■ About this task ■
Looking through the material below, say how many lines contain the string "loop" and add nothing more.

■ Records for the task ■
'''

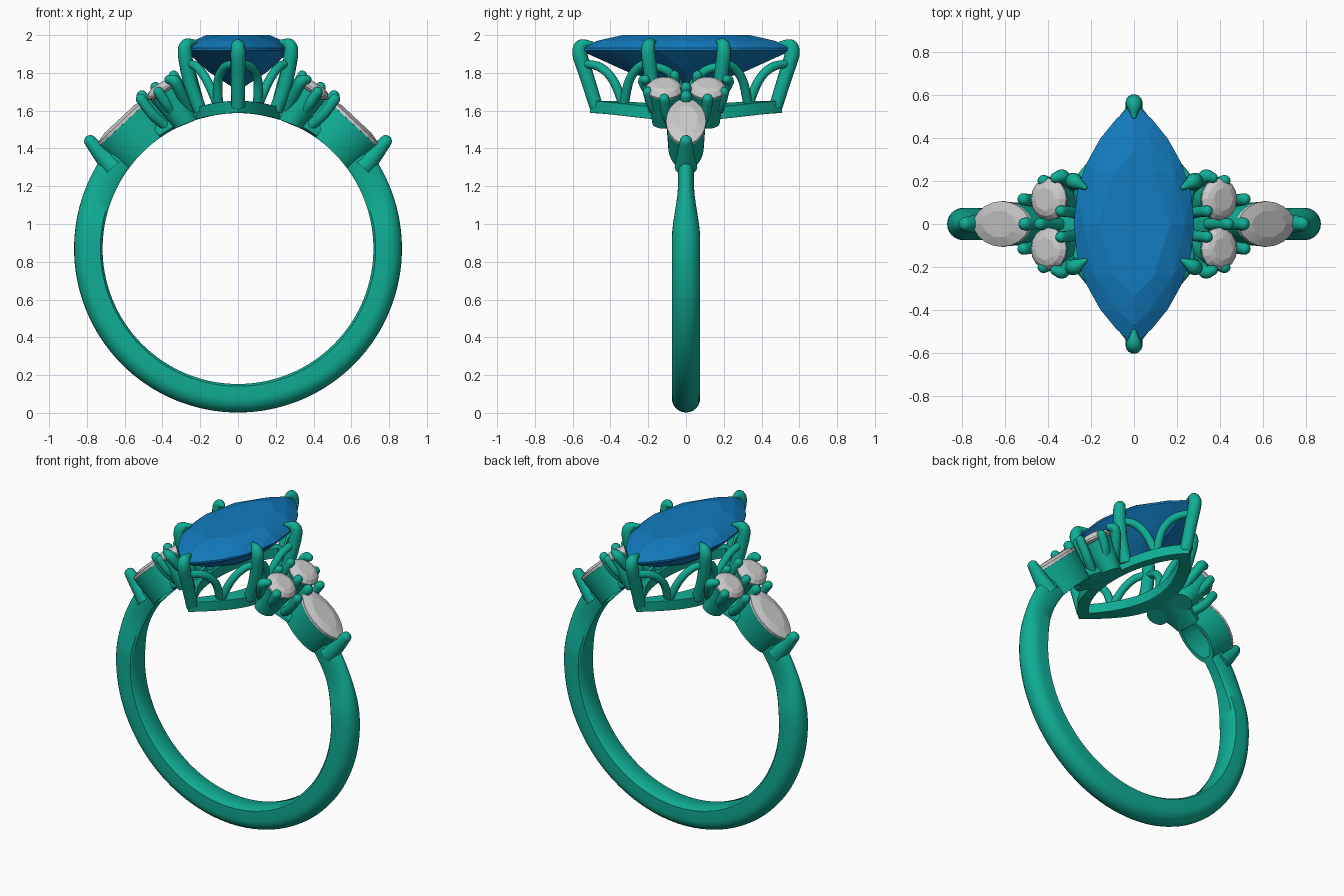
import bpy, bmesh, math
from mathutils import Vector, Matrix

if "Cube" in bpy.data.objects:
    bpy.data.objects.remove(bpy.data.objects["Cube"])

CZ, RI, RO = 0.87, 0.717, 0.868          # finger hole centre height, inner and outer radius


def material(name, rgb):
    m = bpy.data.materials.new(name)
    m.diffuse_color = (*rgb, 1)
    m.use_nodes = True
    m.node_tree.nodes["Principled BSDF"].inputs["Base Color"].default_value = m.diffuse_color
    return m


METAL = material("green_metal", (0.005, 0.42, 0.30))
BLUE = material("blue_gem", (0.006, 0.20, 0.52))


def finish(name, bm, mat, mirror="", smooth=True):
    bmesh.ops.recalc_face_normals(bm, faces=bm.faces)
    me = bpy.data.meshes.new(name)
    bm.to_mesh(me)
    bm.free()
    ob = bpy.data.objects.new(name, me)
    bpy.context.collection.objects.link(ob)
    if mat:
        me.materials.append(mat)
    if mirror:
        mod = ob.modifiers.new("mirror", "MIRROR")
        mod.use_axis = ("x" in mirror, "y" in mirror, False)
        mod.use_mirror_merge = False
    if smooth:
        bpy.ops.object.select_all(action="DESELECT")
        ob.select_set(True)
        bpy.context.view_layer.objects.active = ob
        bpy.ops.object.shade_smooth_by_angle(angle=math.radians(40))
    return ob


def loft(name, rings, loop=False, mirror=""):
    """Skin a list of closed rings; loop joins last to first, otherwise ends are capped."""
    bm = bmesh.new()
    vs = [[bm.verts.new(p) for p in r] for r in rings]
    n = len(vs[0])
    for i in range(len(vs) - (0 if loop else 1)):
        a, b = vs[i], vs[(i + 1) % len(vs)]
        for j in range(n):
            k = (j + 1) % n
            bm.faces.new((a[j], a[k], b[k], b[j]))
    if not loop:
        bm.faces.new(vs[0])
        bm.faces.new(vs[-1])
    return finish(name, bm, METAL, mirror)


def tube(name, pts, radii, mirror, steps=5, sides=14):
    """Round wire through the points with a domed tip."""
    P = [Vector(p) for p in pts]
    E = [2 * P[0] - P[1]] + P + [2 * P[-1] - P[-2]]
    path = []
    for i in range(len(P) - 1):
        a, b, c, d = E[i:i + 4]
        for s in range(steps):
            t = s / steps
            q = 0.5 * (2 * b + (c - a) * t + (2 * a - 5 * b + 4 * c - d) * t * t
                       + (3 * b - a - 3 * c + d) * t ** 3)
            path.append((q, radii[i] * (1 - t) + radii[i + 1] * t))
    end, r = P[-1], radii[-1]
    out = (P[-1] - path[-1][0]).normalized()
    for k in range(5):
        f = math.radians(20 * k)
        path.append((end + out * r * math.sin(f), r * math.cos(f)))
    prev = (path[1][0] - path[0][0]).normalized()
    u = prev.orthogonal().normalized()
    rings = []
    for i, (q, r) in enumerate(path):
        t = (path[min(i + 1, len(path) - 1)][0] - path[max(i - 1, 0)][0]).normalized()
        u = prev.rotation_difference(t) @ u
        prev, v = t, t.cross(u)
        rings.append([q + r * (u * math.cos(2 * math.pi * j / sides) + v * math.sin(2 * math.pi * j / sides))
                      for j in range(sides)])
    return loft(name, rings, mirror=mirror)


def marquise(L, W, n):
    """Pointed outline along y made of two arcs."""
    R = (L * L + W * W) / (2 * W)
    out = []
    for i in range(n):
        a = 2 * math.pi * i / n
        y = L * math.sin(a)
        x = math.sqrt(max(R * R - y * y, 0)) - (R - W)
        out.append((math.copysign(x, math.cos(a)), y))
    return out


def almond(a, b, n):
    return [(a * math.cos(t), math.copysign(b * abs(math.sin(t)) ** 1.2, math.sin(t)))
            for t in (2 * math.pi * i / n for i in range(n))]


def gem(name, shape, frame, levels, mat, mirror=""):
    """Faceted stone: hull of scaled outlines; levels are (scale, height, point step)."""
    bm = bmesh.new()
    for s, h, step in levels:
        for x, y in (shape[::step] if s > 0 else [(0, 0)]):
            bm.verts.new(frame @ Vector((x * s, y * s, h)))
    bmesh.ops.convex_hull(bm, input=bm.verts)
    return finish(name, bm, mat, mirror, smooth=False)


def slope(x, y, z, deg):
    """Frame whose z axis leans outward by the angle."""
    return Matrix.Translation((x, y, z)) @ Matrix.Rotation(math.radians(deg), 4, "Y")


def foot(p, n):
    """Drop p along -n on to the finger hole."""
    dx, dz = p.x, p.z - CZ
    b = dx * n.x + dz * n.z
    s = b - math.sqrt(max(b * b - dx * dx - dz * dz + RI * RI, 0))
    return p - n * s


def cup(name, shape, frame, top, inner, taper, hole, mirror):
    """Seat wall from a stone's girdle down to the finger hole."""
    n = frame.to_3x3() @ Vector((0, 0, 1))
    at = lambda s, h: [frame @ Vector((x * s, y * s, h)) for x, y in shape]
    rings = [[foot(p, n) for p in at(taper, top)], at(1, top), at(inner, top)]
    if hole:
        rings.append([foot(p, n) for p in at(inner * taper, top)])
    else:
        rings.append(at(inner * 0.6, top - 0.04))
    return loft(name, rings, loop=hole, mirror=mirror)


# band: rounded outside, flat inside, narrowing towards the shoulders
def band_section(deg, w, ro):
    a = math.radians(deg)
    prof = [(RI, -0.8), (RI + 0.012, -1)]
    for k in range(13):
        f = math.pi * k / 12
        prof.append((ro - 0.075 + 0.075 * math.sin(f), -math.cos(f)))
    prof += [(RI + 0.012, 1), (RI, 0.8)]
    return [Vector((r * math.cos(a), y * w, CZ + r * math.sin(a))) for r, y in prof]


rings = []
for i in range(91):
    deg = 38 - i * 256 / 90
    h = RO * math.sin(math.radians(deg))
    t = min(max((h - 0.05) / 0.33, 0), 1)
    rings.append(band_section(deg, 0.075 - 0.033 * t * t * (3 - 2 * t), RO))
loft("band", rings)

# bridge under the round stones
loft("shoulder_bridge", [band_section(55 + 2 * i, 0.085 + 0.006 * i, RI + 0.09) for i in range(11)], mirror="x")

# centre stone
gem("centre_stone", marquise(0.56, 0.28, 24), Matrix.Translation((0, 0, 1.925)),
    [(0.6, 0.075, 3), (0.84, 0.045, 2), (1, 0.006, 1), (1, -0.006, 1), (0.55, -0.12, 3), (0, -0.22, 1)], BLUE)

# gallery rail below the centre stone, following the finger hole
arc = lambda x: CZ + math.sqrt(RI * RI - x * x)
outer, inner = marquise(0.51, 0.235, 64), marquise(0.42, 0.155, 64)
rail = loft("gallery_rail", [[Vector((x, y, arc(x) + h)) for x, y in o]
                             for o, h in ((outer, 0.0), (outer, 0.065), (inner, 0.065), (inner, 0.0))], loop=True)
bev = rail.modifiers.new("soft_edges", "BEVEL")
bev.width, bev.segments = 0.014, 3

# claws and arches of the centre setting
tube("end_claw", [(0, -.475, 1.62), (0, -.525, 1.78), (0, -.562, 1.9), (0, -.55, 1.945), (0, -.50, 1.957)],
     [.036, .038, .04, .036, .012], "y")
tube("side_claw", [(.2, .165, 1.6), (.25, .18, 1.74), (.281, .2, 1.9), (.27, .195, 1.95), (.228, .17, 1.965)],
     [.036, .038, .038, .034, .012], "xy")
for name, pts in (("end_arch", [(.105, .33, 1.63), (.105, .385, 1.76), (.07, .455, 1.83), (.01, .54, 1.85)]),
                  ("side_arch", [(.105, .33, 1.63), (.165, .30, 1.76), (.215, .25, 1.83), (.262, .195, 1.85)]),
                  ("middle_arch", [(.2, .0, 1.62), (.23, .04, 1.74), (.25, .1, 1.81), (.265, .185, 1.84)])):
    tube(name, pts, [.026, .024, .024, .022], "xy")

# round side stones with seats
round_shape = [(0.098 * math.cos(math.pi * i / 8), 0.098 * math.sin(math.pi * i / 8)) for i in range(16)]
ring_shape = [(0.09 * math.cos(math.pi * i / 16), 0.09 * math.sin(math.pi * i / 16)) for i in range(32)]
rf = slope(0.395, 0.115, 1.715, 33)
gem("round_stone", round_shape, rf,
    [(0.55, 0.036, 2), (0.8, 0.026, 1), (1, 0.004, 1), (1, -0.006, 1), (0, -0.08, 1)], None, "xy")
cup("round_seat", ring_shape, rf, -0.02, 0.8, 0.7, False, "xy")

# almond side stones with open seats
pf = slope(0.613, 0, 1.542, 43)
gem("almond_stone", almond(0.182, 0.106, 20), pf,
    [(0.6, 0.02, 2), (1, 0.004, 1), (1, -0.012, 1), (0, -0.07, 1)], None, "x")
cup("almond_seat", almond(0.18, 0.104, 48), pf, -0.012, 0.8, 0.9, True, "x")

# small prongs around the side stones, in the round stones' tilted frame
sf = slope(0.395, 0, 1.715, 33)
for name, x, y, r, top, m in (("outer_prong", .128, .115, .028, .02, "xy"), ("inner_prong", -.085, .06, .026, .03, "xy"),
                              ("flank_prong", .03, .2, .028, .0, "xy"), ("middle_prong", .03, 0, .028, .03, "x"),
                              ("tip_prong", .115, 0, .03, .03, "x")):
    tube(name, [sf @ Vector((x * .75, y * .6, -.17)), sf @ Vector((x * .95, y * .9, -.08)),
                sf @ Vector((x, y, top))], [r, r, r], m)
tube("round_claw", [(.26, .13, 1.61), (.305, .195, 1.70), (.335, .222, 1.755), (.365, .215, 1.765)],
     [.03, .03, .032, .024], "xy")
tube("shoulder_claw", [(.66, 0, 1.30), (.725, 0, 1.37), (.782, 0, 1.438)], [.06, .045, .033], "x")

'''

■ Response to the task ■
6